TASK ITEM:
Given the material below, return only the lines starting at the line with "(0.115, 0.06, 0.04))" and ending at the line with "# Eyes and side horns, mirrored across y", exactly as they appear.

DATASET CONTENT:
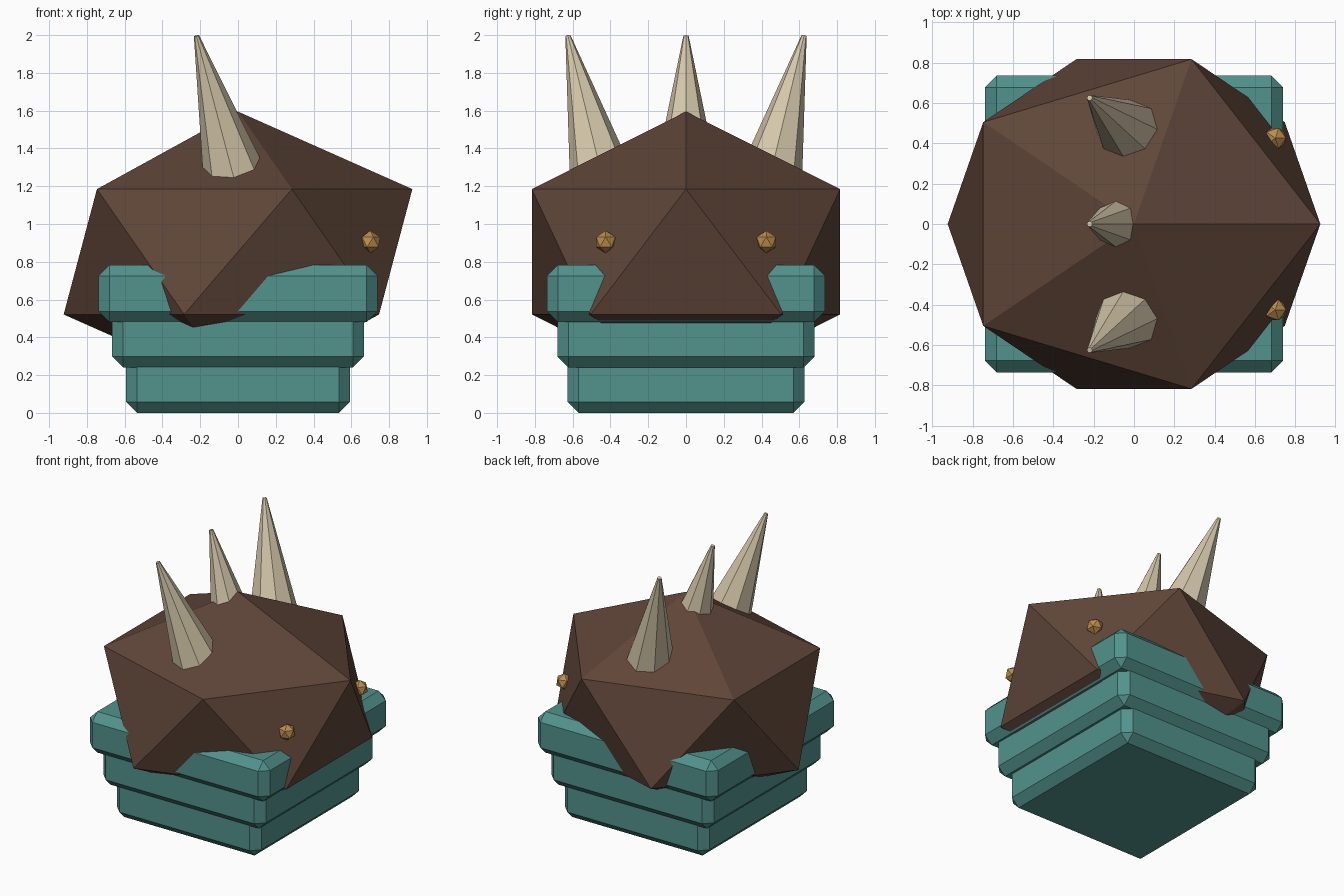
import bpy
from mathutils import Vector

if "Cube" in bpy.data.objects:
    bpy.data.objects.remove(bpy.data.objects["Cube"])


def material(name, rgb):
    m = bpy.data.materials.new(name)
    m.diffuse_color = (*rgb, 1)
    m.use_nodes = True
    m.node_tree.nodes["Principled BSDF"].inputs["Base Color"].default_value = m.diffuse_color
    return m


teal = material("teal", (0.085, 0.29, 0.265))
brown = material("brown", (0.115, 0.06, 0.04))
bone = material("bone", (0.66, 0.57, 0.40))
amber = material("amber", (0.50, 0.27, 0.075))


def finish(name, mat):
    ob = bpy.context.object
    ob.name = name
    ob.data.materials.append(mat)
    return ob


def tier(i, hx, hy):
    # chamfered slab, slightly overlapping the one above
    h = 0.304
    bpy.ops.mesh.primitive_cube_add(size=1, location=(0, 0, 0.24 * i + h / 2))
    ob = finish(f"base_tier_{i + 1}", teal)
    ob.scale = (2 * hx, 2 * hy, h)
    bpy.ops.object.transform_apply(location=False, rotation=False, scale=True)
    bev = ob.modifiers.new("chamfer", 'BEVEL')
    bev.width = 0.058
    bev.segments = 1


def gem(name, mat, loc, scale):
    # twenty-sided solid
    bpy.ops.mesh.primitive_ico_sphere_add(subdivisions=1, radius=1, location=loc)
    finish(name, mat).scale = scale


def horn(name, tip, slope):
    # eight-sided tapered spike leaning along slope (per unit height)
    tip = Vector(tip)
    root = tip - Vector((slope[0], slope[1], 1)) * 0.85
    axis = tip - root
    bpy.ops.mesh.primitive_cone_add(
        vertices=8, radius1=0.19, radius2=0.014, depth=axis.length,
        location=(tip + root) / 2)
    ob = finish(name, bone)
    ob.rotation_mode = 'QUATERNION'
    ob.rotation_quaternion = Vector((0, 0, 1)).rotation_difference(axis)


# Stepped base
for i, (hx, hy) in enumerate([(0.592, 0.627), (0.666, 0.681), (0.738, 0.735)]):
    tier(i, hx, hy)

# Head
gem("head", brown, (0, 0, 0.853), (1.032, 0.96, 0.742))

# Eyes and side horns, mirrored across y
for side, s in (("right", -1), ("left", 1)):
    gem(f"eye_{side}", amber, (0.70, 0.425 * s, 0.905), (0.06, 0.06, 0.06))
    horn(f"horn_{side}", (-0.22, 0.625 * s, 1.996), (-0.27, 0.235 * s))

# Middle horn
horn("horn_middle", (-0.22, 0, 1.996), (-0.27, 0))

EXERCISE OUTPUT:
brown = material("brown", (0.115, 0.06, 0.04))
bone = material("bone", (0.66, 0.57, 0.40))
amber = material("amber", (0.50, 0.27, 0.075))


def finish(name, mat):
    ob = bpy.context.object
    ob.name = name
    ob.data.materials.append(mat)
    return ob


def tier(i, hx, hy):
    # chamfered slab, slightly overlapping the one above
    h = 0.304
    bpy.ops.mesh.primitive_cube_add(size=1, location=(0, 0, 0.24 * i + h / 2))
    ob = finish(f"base_tier_{i + 1}", teal)
    ob.scale = (2 * hx, 2 * hy, h)
    bpy.ops.object.transform_apply(location=False, rotation=False, scale=True)
    bev = ob.modifiers.new("chamfer", 'BEVEL')
    bev.width = 0.058
    bev.segments = 1


def gem(name, mat, loc, scale):
    # twenty-sided solid
    bpy.ops.mesh.primitive_ico_sphere_add(subdivisions=1, radius=1, location=loc)
    finish(name, mat).scale = scale


def horn(name, tip, slope):
    # eight-sided tapered spike leaning along slope (per unit height)
    tip = Vector(tip)
    root = tip - Vector((slope[0], slope[1], 1)) * 0.85
    axis = tip - root
    bpy.ops.mesh.primitive_cone_add(
        vertices=8, radius1=0.19, radius2=0.014, depth=axis.length,
        location=(tip + root) / 2)
    ob = finish(name, bone)
    ob.rotation_mode = 'QUATERNION'
    ob.rotation_quaternion = Vector((0, 0, 1)).rotation_difference(axis)


# Stepped base
for i, (hx, hy) in enumerate([(0.592, 0.627), (0.666, 0.681), (0.738, 0.735)]):
    tier(i, hx, hy)

# Head
gem("head", brown, (0, 0, 0.853), (1.032, 0.96, 0.742))

# Eyes and side horns, mirrored across y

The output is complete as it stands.